Liz Hudson, as a Managing Director at BCG Attorney Search, has her finger on the pulse of West Coast Law. With her unique position working with many of the largest firms in California, Arizona, Washington, Oregon, Nevada, Alaska, and Hawaii, she is excited that to tell us of the improvements the market has made in the second half of 2012. Herself a lawyer with a J.D. from prestigious Northwestern University, who has herself once suffered the setbacks of a bear of a market, with all too many applicants and all too few positions, she knows first hand the frustrations lawyers feel finding employment. Getting her first major break at Bell, Boyd, & Lloyd (now K&L Gates) came as a great relief, a justification for all the work she had done, and now that she is a recruiter for BCG there are few joys in her life greater than helping others experience that same justification and relief of being rightly placed to do good work.
Overall, the State of the Market in California has been fair, at least relative to the last few years.

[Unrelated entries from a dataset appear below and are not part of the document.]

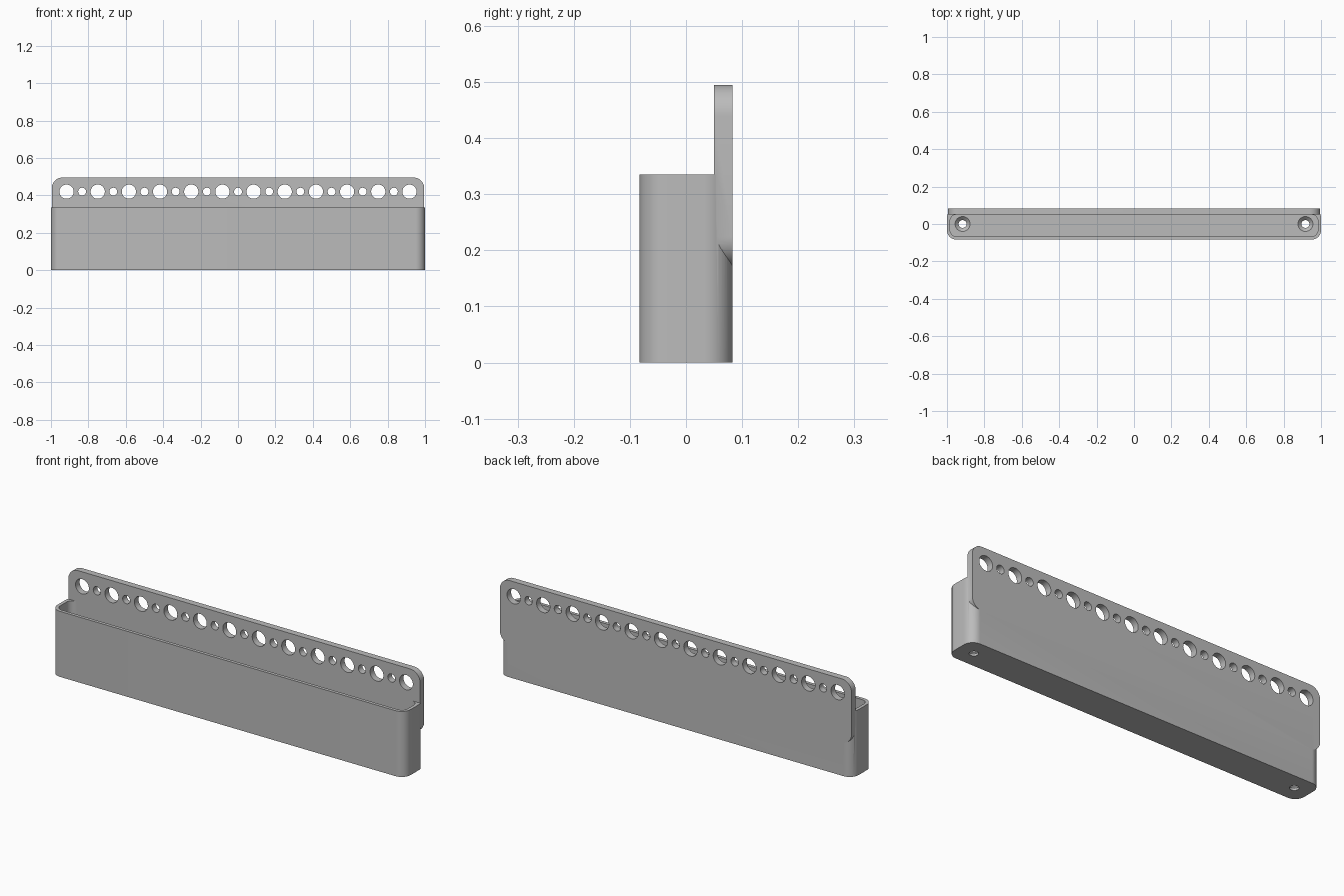
import bpy, bmesh, math
from mathutils import Matrix, Vector

cube = bpy.data.objects.get("Cube")
if cube:
    bpy.data.objects.remove(cube, do_unlink=True)

grey = bpy.data.materials.new("matte grey")
grey.use_nodes = True
grey.diffuse_color = (0.5, 0.5, 0.5, 1)
grey.node_tree.nodes["Principled BSDF"].inputs["Base Color"].default_value = (0.5, 0.5, 0.5, 1)


def make_object(name, bm):
    bmesh.ops.recalc_face_normals(bm, faces=bm.faces)
    mesh = bpy.data.meshes.new(name)
    bm.to_mesh(mesh)
    bm.free()
    mesh.materials.append(grey)
    obj = bpy.data.objects.new(name, mesh)
    bpy.context.collection.objects.link(obj)
    return obj


def rounded_block(name, low, high, radius, axis, steps=12):
    """Box between two corners, with the four edges along one axis rounded."""
    u, v = [i for i in range(3) if i != axis]
    bm = bmesh.new()
    ring = []
    for corner, (su, sv) in enumerate([(1, 1), (-1, 1), (-1, -1), (1, -1)]):
        cu = high[u] - radius if su > 0 else low[u] + radius
        cv = high[v] - radius if sv > 0 else low[v] + radius
        for i in range(steps + 1):
            a = (corner + i / steps) * math.pi / 2
            co = Vector(low)
            co[u] = cu + radius * math.cos(a)
            co[v] = cv + radius * math.sin(a)
            ring.append(bm.verts.new(co))
    face = bm.faces.new(ring)
    top = bmesh.ops.extrude_face_region(bm, geom=[face])["geom"]
    for vert in top:
        if isinstance(vert, bmesh.types.BMVert):
            vert.co[axis] = high[axis]
    return make_object(name, bm)


def add_cone(bm, centre, r1, r2, depth, rotation=Matrix()):
    bmesh.ops.create_cone(bm, cap_ends=True, segments=40, radius1=r1, radius2=r2,
                          depth=depth, matrix=Matrix.Translation(centre) @ rotation)


def combine(target, other, operation):
    mod = target.modifiers.new(operation.lower(), 'BOOLEAN')
    mod.operation, mod.solver, mod.object = operation, 'EXACT', other
    bpy.context.view_layer.objects.active = target
    bpy.ops.object.modifier_apply(modifier=mod.name)
    bpy.data.objects.remove(other, do_unlink=True)


# Main dimensions
BACK, PLATE_FRONT, RIM, FLOOR, WALL = 0.083, 0.05, 0.335, 0.03, 0.017

# Tray body joined to the taller back plate
holder = rounded_block("tray_with_back_plate", (-1, -BACK, 0), (1, BACK, RIM), 0.05, 2)
plate = rounded_block("back_plate", (-0.995, PLATE_FRONT, 0.17), (0.995, BACK, 0.495), 0.055, 1)
combine(holder, plate, 'UNION')

# Hollow inside of the tray
cavity = rounded_block("cavity_cutter", (WALL - 1, WALL - BACK, FLOOR),
                       (1 - WALL, PLATE_FRONT, 0.6), 0.033, 2)
combine(holder, cavity, 'DIFFERENCE')

# Alternating large and small holes along the plate
bm = bmesh.new()
turn = Matrix.Rotation(math.pi / 2, 4, 'X')
for i in range(-11, 12):
    r = 0.038 if i % 2 else 0.021
    add_cone(bm, (i / 12, 0.066, 0.42), r, r, 0.1, turn)
combine(holder, make_object("plate_hole_cutter", bm), 'DIFFERENCE')

# Countersunk screw holes through the floor
for r1, r2, z, depth in [(0.021, 0.021, 0.0, 0.1), (0.02, 0.042, 0.021, 0.022)]:
    bm = bmesh.new()
    for side in (-1, 1):
        add_cone(bm, (side * 11 / 12, 0, z), r1, r2, depth)
    combine(holder, make_object("floor_hole_cutter", bm), 'DIFFERENCE')

# Smooth the curves, keep the edges crisp
bpy.ops.object.select_all(action='DESELECT')
holder.select_set(True)
bpy.context.view_layer.objects.active = holder
bpy.ops.object.shade_smooth_by_angle(angle=math.radians(30))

Markets such as intellectual property, patent litigation, and patent prosecution, persistently fared the best through the turmoil, especially in San Francisco and Silicon Valley. General Litigation meanwhile notoriously is outweighed by candidates over positions. Real Estate began to perk up, finally, after much anticipation, in the first quarter of 2012, especially, and as always, for midlevels (3-5 years), but as we shall see, things got more exciting as the year progressed.
California has long been a coveted market, especially for East Coasters such as New Yorkers, who are surprisingly welcome to the otherwise relatively, closed markets. New York lawyers have a reputation for working hard – that is appreciated. California is a tad more lax than New York, but the margin isn't too large. Markets like Los Angels, San Francisco, and Silicon Valley are always huge and each offers its unique flavor – the climate, the atmosphere, the people – that tempts people from all over the country.
Getting into such a market is hard. Californian firms often expect applicants to be home grown or at least be admitted to the California Bar. Experience, how ever, is always welcome, from all over the country, especially in high-demand fields. The hottest fields are the most likely to accept market crossovers.
As a top recruiter for BCG, Liz was excited to share with me a gleam of sunshine in a legal market that's been cloudy since the 2009 economic depression. She works with a wide range of law firms across the West Coast and is witnessing the response of Real Estate lawyers to the improving overall market. She is in a unique position to see how firms are hiring and says she "sees the trends in the market." Real Estate attorneys are in especially high demand nowadays, and there aren't enough qualified candidates, after the market was hit so hard. Real Estate attorneys had been laid off most of the other legal fields in the recession, and now they are in higher demand.
After the recession "People weren't building huge developments any more," she noted. But things are changing as of 2012, and especially as of the last half of 2012. While real estate attorneys are "in demand n most areas in the country" -- she mentioned Chicago as having a high demand -- California is especially in high demand at this point.
Liz spoke excitedly about a woman she placed last June whom she feels is representative of the favorable market. Her candidate was not licensed in California and was relocating from another state. California is a competitive market, especially lately, in which it is hard for non-Californian residents who are not licensed in California to get looked at. She says that it is "difficult if not licensed here as there are so many candidates." But "because, real estate was in such high demand, [this woman] got an offer from one of the country's top firms."
In other words, this is a unique time for a cross-over market into the Californian market, especially for real estate attorneys. What are they looking for? Of course the market is still competitive, but if you have 2-6 years of experience in real estate -- "three years seems to be the sweet spot," Liz said -- than your chances are higher than ever in moving to one of the biggest markets in the United States. Liz says the highest demand right now is in L.A., but qualified applicants are being sought across the board.
Firms are looking for well-rounded attorneys, and for lawyers with extensive transactional real estate experience. They of course like to see well-rounded commercial real estate experience.
Upcoming JDs need not fear the real estate market any more; in fact, if you intend to specialize, which is a good strategy, real estate is a good idea. "You will be in demand" she said, but warned that "when your practice isn't doing well, its frustrating," and she referred to her own job search. A niche transactional lawyer herself, when Liz looked to move in-house from her law firm she didn't see many relevant opening and was concerned. But, due to her niche specialty, when one opening did come up there was far fewer candidates qualified for the job than for most corporate openings. This helped her move in-house at a very young stage in her career. Thus she views it as a competitive edge in her job search down the road. Ideally, she'd recommend that recent graduates interested in real estate law focus approximately half their time on general transactional work and half their time on specific real estate work once they land their first job.
Liz anticipates 2013 will be giving us more of what the second half of 2012 has given us: more and more opportunities for Real Estate Attorneys on the West Coast.